Democratic backsliding in Georgia?
Is there a risk of further democratic backsliding?
As if the failure to amend the electoral code was not enough of a setback, majoritarian MPs from the GD have decided to seek reform in the other direction. They are working on a bill to transform the mixed electoral system to a fully majoritarian voting system. This may sound like a lost cause from the very beginning, given that the constitution guarantees a move to a fully proportional vote from 2024, yet it could also turn out as a smart plan.
On 25 November, Kakha Kaladze, the secretary general of the GD, stated that the ruling party is unwilling to consider any new initiatives to amend the constitution, and that the parliamentary elections in 2020 will be held in accordance with the current mixed system. The best-case scenario for the GD would be to switch to the winner-takes-all majoritarian system. However, having threatened that some of its MPs are demanding a fully majoritarian system after 2020, the GD might try to “achieve a consensus”, amend the constitution again, and return to a mixed vote in 2024.

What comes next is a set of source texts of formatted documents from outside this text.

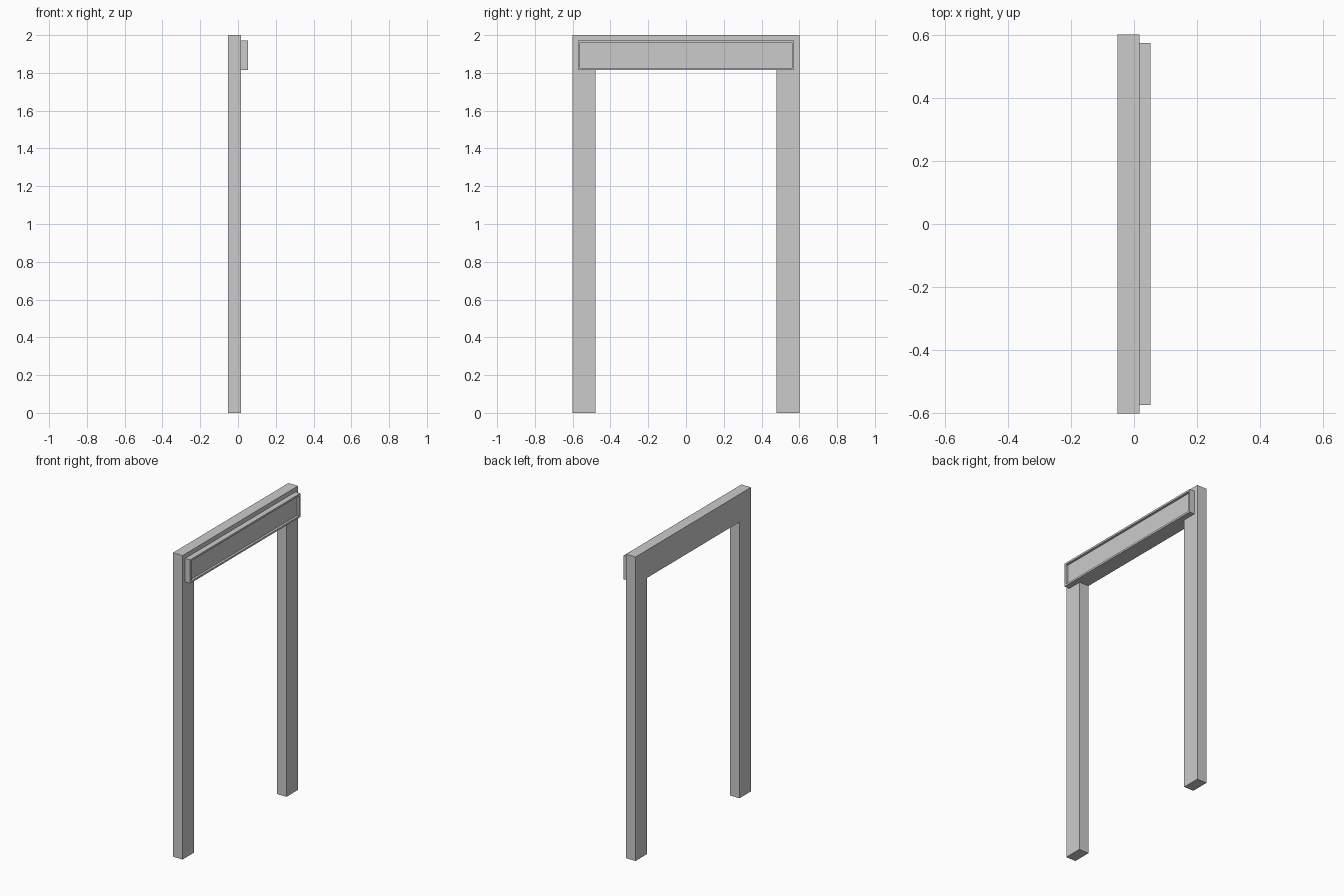
import bpy, bmesh
from mathutils import Vector

if "Cube" in bpy.data.objects:
    bpy.data.objects.remove(bpy.data.objects["Cube"])

grey = bpy.data.materials.new("plain grey")
grey.diffuse_color = (0.6, 0.6, 0.6, 1)
grey.use_nodes = True
grey.node_tree.nodes["Principled BSDF"].inputs["Base Color"].default_value = grey.diffuse_color


def extrude_profile(name, profile, x0, x1):
    """Extrude a (y, z) outline along x; returns the new object."""
    bm = bmesh.new()
    face = bm.faces.new([bm.verts.new((x0, y, z)) for y, z in profile])
    ext = bmesh.ops.extrude_face_region(bm, geom=[face])
    moved = [v for v in ext["geom"] if isinstance(v, bmesh.types.BMVert)]
    bmesh.ops.translate(bm, verts=moved, vec=(x1 - x0, 0, 0))
    bmesh.ops.recalc_face_normals(bm, faces=bm.faces)
    mesh = bpy.data.meshes.new(name)
    bm.to_mesh(mesh)
    bm.free()
    mesh.materials.append(grey)
    obj = bpy.data.objects.new(name, mesh)
    bpy.context.collection.objects.link(obj)
    return obj


# Door frame: two posts joined by a lintel
half = [(0.6, 2.0), (0.6, 0.0), (0.48, 0.0), (0.48, 1.817)]
outline = half + [(-y, z) for y, z in reversed(half)]
extrude_profile("door_frame", outline, -0.053, 0.017)

# Sign board on the lintel
panel = extrude_profile("sign_board", [(-0.573, 1.815), (0.573, 1.815),
                                       (0.573, 1.971), (-0.573, 1.971)], 0.017, 0.053)

# Raised rim: inset the outward face, then push the centre back
bm = bmesh.new()
bm.from_mesh(panel.data)
front = max(bm.faces, key=lambda f: f.calc_center_median().x)
bmesh.ops.inset_region(bm, faces=[front], thickness=0.012, use_even_offset=True)
ext = bmesh.ops.extrude_discrete_faces(bm, faces=[front])
centre = ext["faces"][0]
rim_verts = list(centre.verts)
bmesh.ops.translate(bm, verts=rim_verts, vec=Vector((-0.015, 0, 0)))
bmesh.ops.remove_doubles(bm, verts=bm.verts, dist=0.0001)
bmesh.ops.recalc_face_normals(bm, faces=bm.faces)
bm.to_mesh(panel.data)
bm.free()
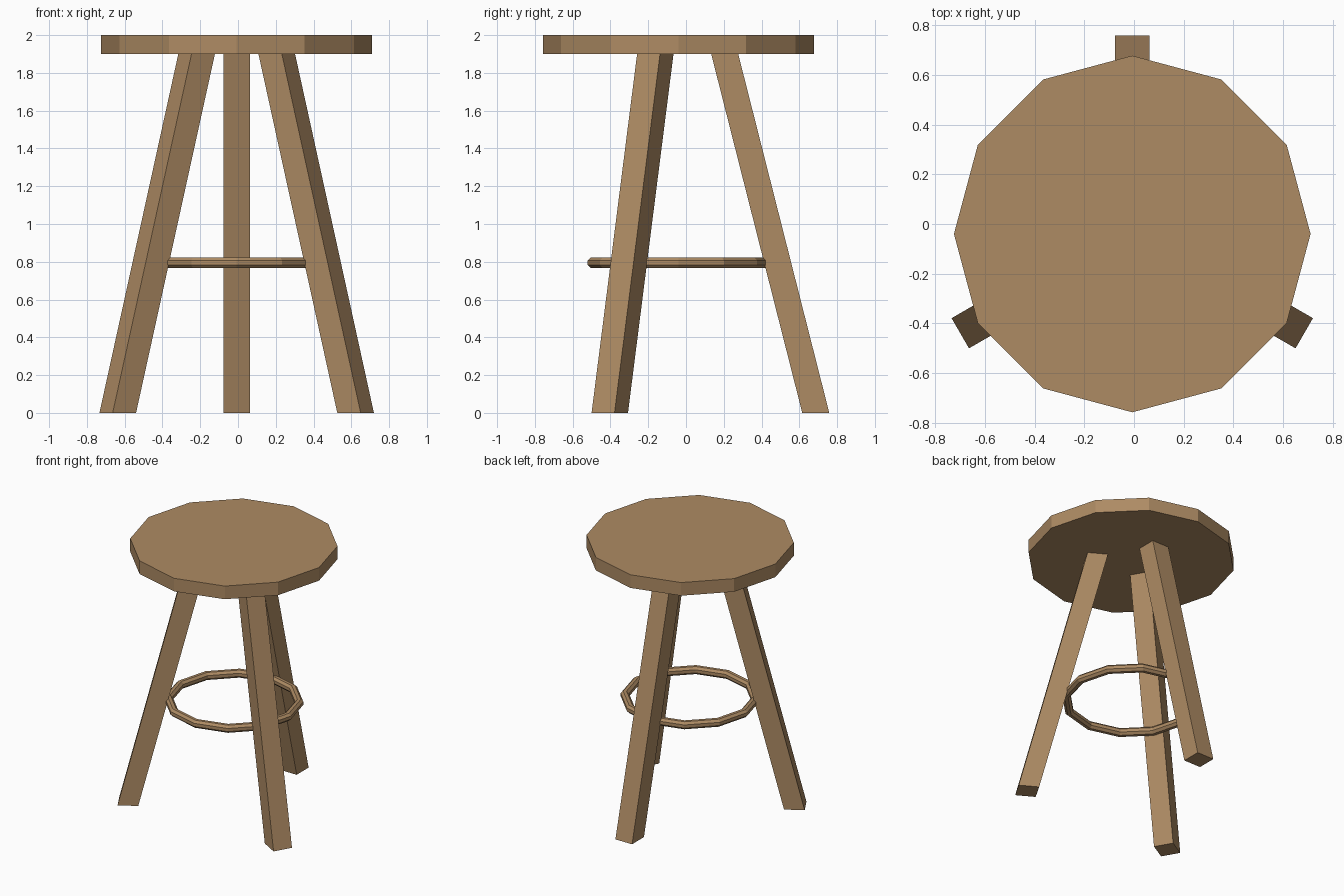
import bpy, bmesh, math
from mathutils import Matrix, Vector

if "Cube" in bpy.data.objects:
    bpy.data.objects.remove(bpy.data.objects["Cube"])

CENTRE = Vector((-0.007, -0.04, 0))
SIDES = 12

wood = bpy.data.materials.new("warm wood")
wood.use_nodes = True
colour = (0.42, 0.258, 0.126, 1)
wood.diffuse_color = colour
wood.node_tree.nodes["Principled BSDF"].inputs["Base Color"].default_value = colour


def finish(name, bm):
    bmesh.ops.translate(bm, verts=bm.verts, vec=CENTRE)
    bmesh.ops.recalc_face_normals(bm, faces=bm.faces)
    mesh = bpy.data.meshes.new(name)
    bm.to_mesh(mesh)
    bm.free()
    mesh.materials.append(wood)
    obj = bpy.data.objects.new(name, mesh)
    bpy.context.collection.objects.link(obj)


# Round seat, twelve flat sides with corners on the axes
bm = bmesh.new()
bmesh.ops.create_cone(bm, cap_ends=True, segments=SIDES, radius1=0.717,
                      radius2=0.717, depth=0.1,
                      matrix=Matrix.Translation((0, 0, 1.95)))
bmesh.ops.rotate(bm, verts=bm.verts, matrix=Matrix.Rotation(math.radians(
    0 if any(abs(v.co.y) < 1e-4 for v in bm.verts) else 15), 3, 'Z'))
finish("seat", bm)

# Three splayed legs, sheared so feet and tops stay level
for name, angle in (("back_leg", 90), ("right_leg", 210), ("left_leg", 330)):
    bm = bmesh.new()
    bmesh.ops.create_cube(bm, size=1)
    for v in bm.verts:
        top = v.co.z > 0
        v.co = Vector((v.co.x * 0.143 + (0.245 if top else 0.727),
                       v.co.y * 0.14, 1.9 if top else 0))
    bmesh.ops.rotate(bm, verts=bm.verts,
                     matrix=Matrix.Rotation(math.radians(angle), 3, 'Z'))
    finish(name, bm)

# Foot ring, an eight-sided bar spun around the stool
bm = bmesh.new()
rim = []
for i in range(8):
    a = (i + 0.5) * math.tau / 8
    rim.append(bm.verts.new((0.452 + 0.031 * math.cos(a), 0, 0.795 + 0.031 * math.sin(a))))
edges = [bm.edges.new((rim[i - 1], rim[i])) for i in range(8)]
bmesh.ops.spin(bm, geom=rim + edges, axis=(0, 0, 1), cent=(0, 0, 0),
               angle=math.tau, steps=SIDES, use_merge=True)
bmesh.ops.remove_doubles(bm, verts=bm.verts, dist=0.0001)
finish("foot_ring", bm)
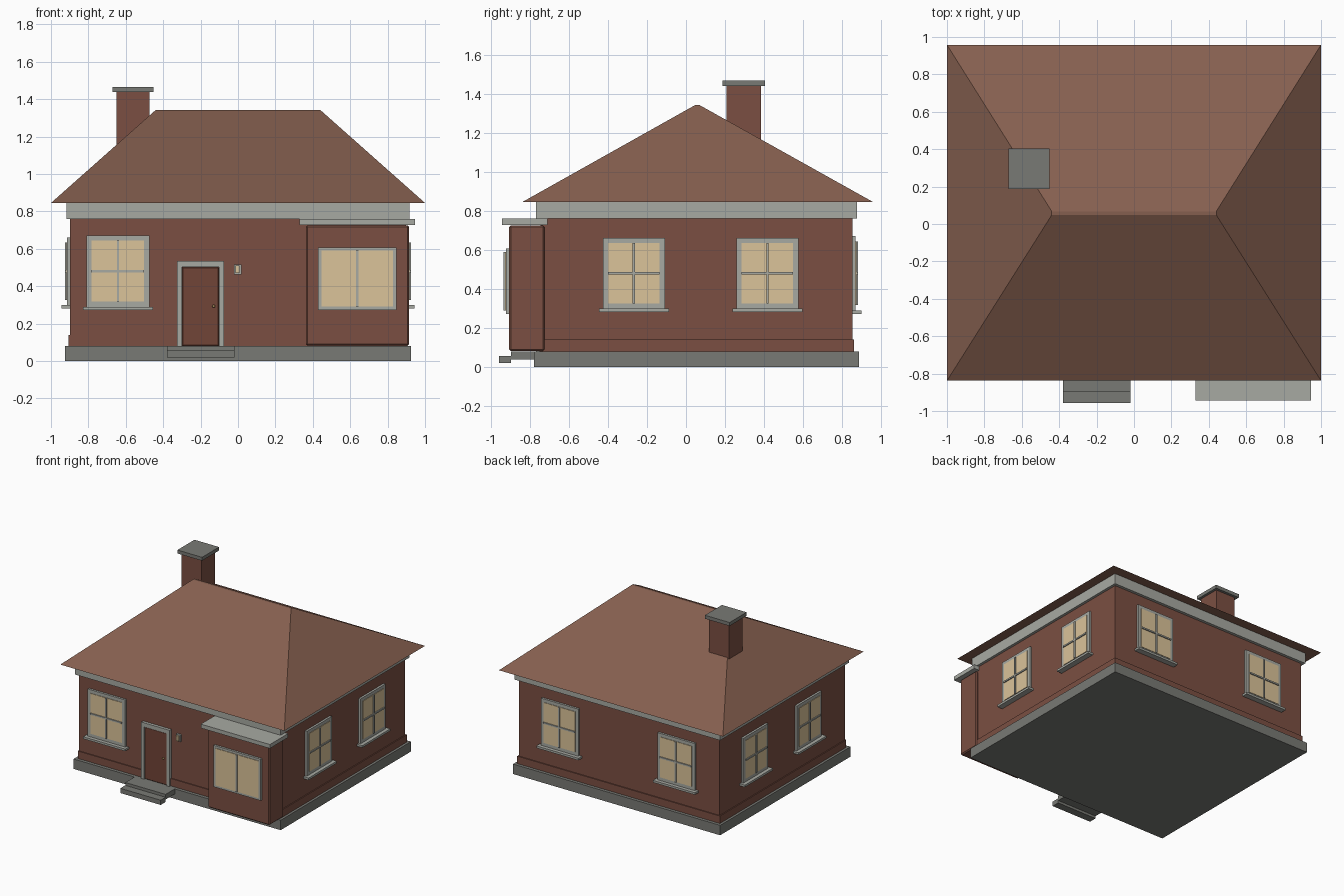
import bpy
import bmesh
from math import pi
from mathutils import Matrix

if "Cube" in bpy.data.objects:
    bpy.data.objects.remove(bpy.data.objects["Cube"])


def material(name, srgb):
    rgba = (*[(c / 255) ** 2.2 for c in srgb], 1)
    m = bpy.data.materials.new(name)
    m.use_nodes = True
    m.diffuse_color = rgba
    bsdf = m.node_tree.nodes["Principled BSDF"]
    bsdf.inputs["Base Color"].default_value = rgba
    bsdf.inputs["Roughness"].default_value = 0.8
    return m


BRICK = material("brick brown", (122, 80, 68))
ROOF = material("roof tile brown", (132, 95, 80))
DOOR = material("door brown", (112, 70, 58))
TRIM = material("pale grey trim", (166, 168, 161))
STONE = material("dark grey stone", (120, 121, 116))
GLASS = material("warm glass", (218, 194, 152))
BRASS = material("brass", (180, 150, 100))


def add(name, bm, mat, place=None):
    if place:
        bm.transform(place)
    bmesh.ops.recalc_face_normals(bm, faces=bm.faces)
    me = bpy.data.meshes.new(name)
    bm.to_mesh(me)
    bm.free()
    me.materials.append(mat)
    ob = bpy.data.objects.new(name, me)
    bpy.context.collection.objects.link(ob)
    return ob


def box(name, x, y, z, mat, place=None, bevel=0):
    """Box between the (low, high) limits on each axis."""
    bm = bmesh.new()
    bmesh.ops.create_cube(bm, size=1)
    for v in bm.verts:
        v.co = [r[0] if c < 0 else r[1] for c, r in zip(v.co, (x, y, z))]
    if bevel:
        bmesh.ops.bevel(bm, geom=bm.edges[:], offset=bevel, segments=1, affect='EDGES')
    return add(name, bm, mat, place)


def window(name, cx, cz, w, h, place, border=0.027, cross=True, sill=True):
    """Window on a wall plane at local y = 0, facing local -y."""
    a, b, c, d = cx - w / 2, cx + w / 2, cz - h / 2, cz + h / 2
    out = (-0.017, 0.005)
    for side, x0 in (("left", b - border), ("right", a)):
        box(f"{name}_{side}_frame", (x0, x0 + border), out, (c, d), TRIM, place)
    for side, z0 in (("top", d - border), ("bottom", c)):
        box(f"{name}_{side}_frame", (a + border, b - border), out, (z0, z0 + border), TRIM, place)
    inner_x, inner_z = (a + border, b - border), (c + border, d - border)
    box(name + "_glass", inner_x, (-0.021, 0.005), inner_z, GLASS, place)
    bar = (-0.029, -0.01)
    box(name + "_upright", (cx - 0.006, cx + 0.006), bar, inner_z, TRIM, place)
    if cross:
        box(name + "_crossbar", inner_x, bar, (cz - 0.006, cz + 0.006), TRIM, place)
    if sill:
        box(name + "_sill", (a - 0.02, b + 0.02), (-0.046, 0.005), (c - 0.017, c), TRIM, place)


# House body
box("plinth", (-0.925, 0.925), (-0.777, 0.885), (0, 0.08), STONE)
box("wall_base", (-0.905, 0.905), (-0.751, 0.86), (0.08, 0.14), BRICK)
box("walls", (-0.897, 0.897), (-0.744, 0.852), (0.14, 0.77), BRICK)
box("cornice", (-0.918, 0.918), (-0.767, 0.875), (0.76, 0.845), TRIM)

# Hipped roof with a narrow flat ridge
bm = bmesh.new()
eave = [bm.verts.new((x, y, 0.845)) for x, y in ((-1, -0.838), (1, -0.838), (1, 0.958), (-1, 0.958))]
ridge = [bm.verts.new((x, y, 1.342)) for x, y in ((-0.44, 0.048), (0.44, 0.048), (0.44, 0.068), (-0.44, 0.068))]
bm.faces.new(eave)
bm.faces.new(ridge)
for i in range(4):
    j = (i + 1) % 4
    bm.faces.new((eave[i], eave[j], ridge[j], ridge[i]))
add("roof", bm, ROOF)

# Chimney
box("chimney", (-0.65, -0.472), (0.208, 0.383), (0.9, 1.44), BRICK)
box("chimney_cap", (-0.672, -0.452), (0.187, 0.404), (1.438, 1.466), STONE)

# Front bay
box("bay", (0.363, 0.915), (-0.905, -0.725), (0.083, 0.725), BRICK, bevel=0.008)
box("bay_roof", (0.328, 0.945), (-0.943, -0.71), (0.728, 0.76), TRIM)
bay_wall = Matrix.Translation((0, -0.905, 0))
window("bay_window", 0.638, 0.44, 0.42, 0.335, bay_wall, border=0.018, cross=False, sill=False)

# Windows on every wall
front = Matrix.Translation((0, -0.744, 0))
window("front_window", -0.642, 0.48, 0.335, 0.38, front)
back = Matrix.Translation((0, 0.852, 0)) @ Matrix.Rotation(pi, 4, 'Z')
for side, s in (("left", -1), ("right", 1)):
    window(f"back_{side}_window", s * 0.52, 0.48, 0.335, 0.38, back)
    wall = Matrix.Translation((-s * 0.897, 0, 0)) @ Matrix.Rotation(-s * pi / 2, 4, 'Z')
    for part, y in (("front", -0.267), ("rear", 0.417)):
        window(f"{side}_{part}_window", -s * y, 0.48, 0.318, 0.362, wall)

# Door with frame and knob
for side, x in (("left", (-0.102, -0.075)), ("right", (-0.327, -0.3))):
    box(f"door_{side}_frame", x, (-0.768, -0.735), (0.08, 0.535), TRIM)
box("door_top_frame", (-0.3, -0.102), (-0.768, -0.735), (0.502, 0.535), TRIM)
box("door", (-0.3, -0.102), (-0.762, -0.735), (0.08, 0.502), DOOR, bevel=0.005)
bm = bmesh.new()
bmesh.ops.create_uvsphere(bm, u_segments=12, v_segments=8, radius=0.008)
knob = add("door_knob", bm, BRASS, Matrix.Translation((-0.13, -0.769, 0.293)))
knob.data.shade_smooth()

# Wall lamp
box("lamp_plate", (-0.022, 0.018), (-0.76, -0.74), (0.463, 0.517), TRIM)
box("lamp_glass", (-0.013, 0.009), (-0.775, -0.755), (0.47, 0.51), GLASS)

# Entrance steps
box("upper_step", (-0.38, -0.02), (-0.895, -0.77), (0.04, 0.081), STONE)
box("lower_step", (-0.38, -0.02), (-0.958, -0.895), (0.02, 0.058), STONE)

This second-best outcome would give them a chance to stay in power until 2028. Consequently, a deterioration of Georgia’s democracy in terms of concentration of power is a very likely scenario. That is why it is important that the country’s partners, such as Germany and the European Union, do not ignore these developments, but rather ensure that the GD agrees to a reform of the electoral system based on popular consensus.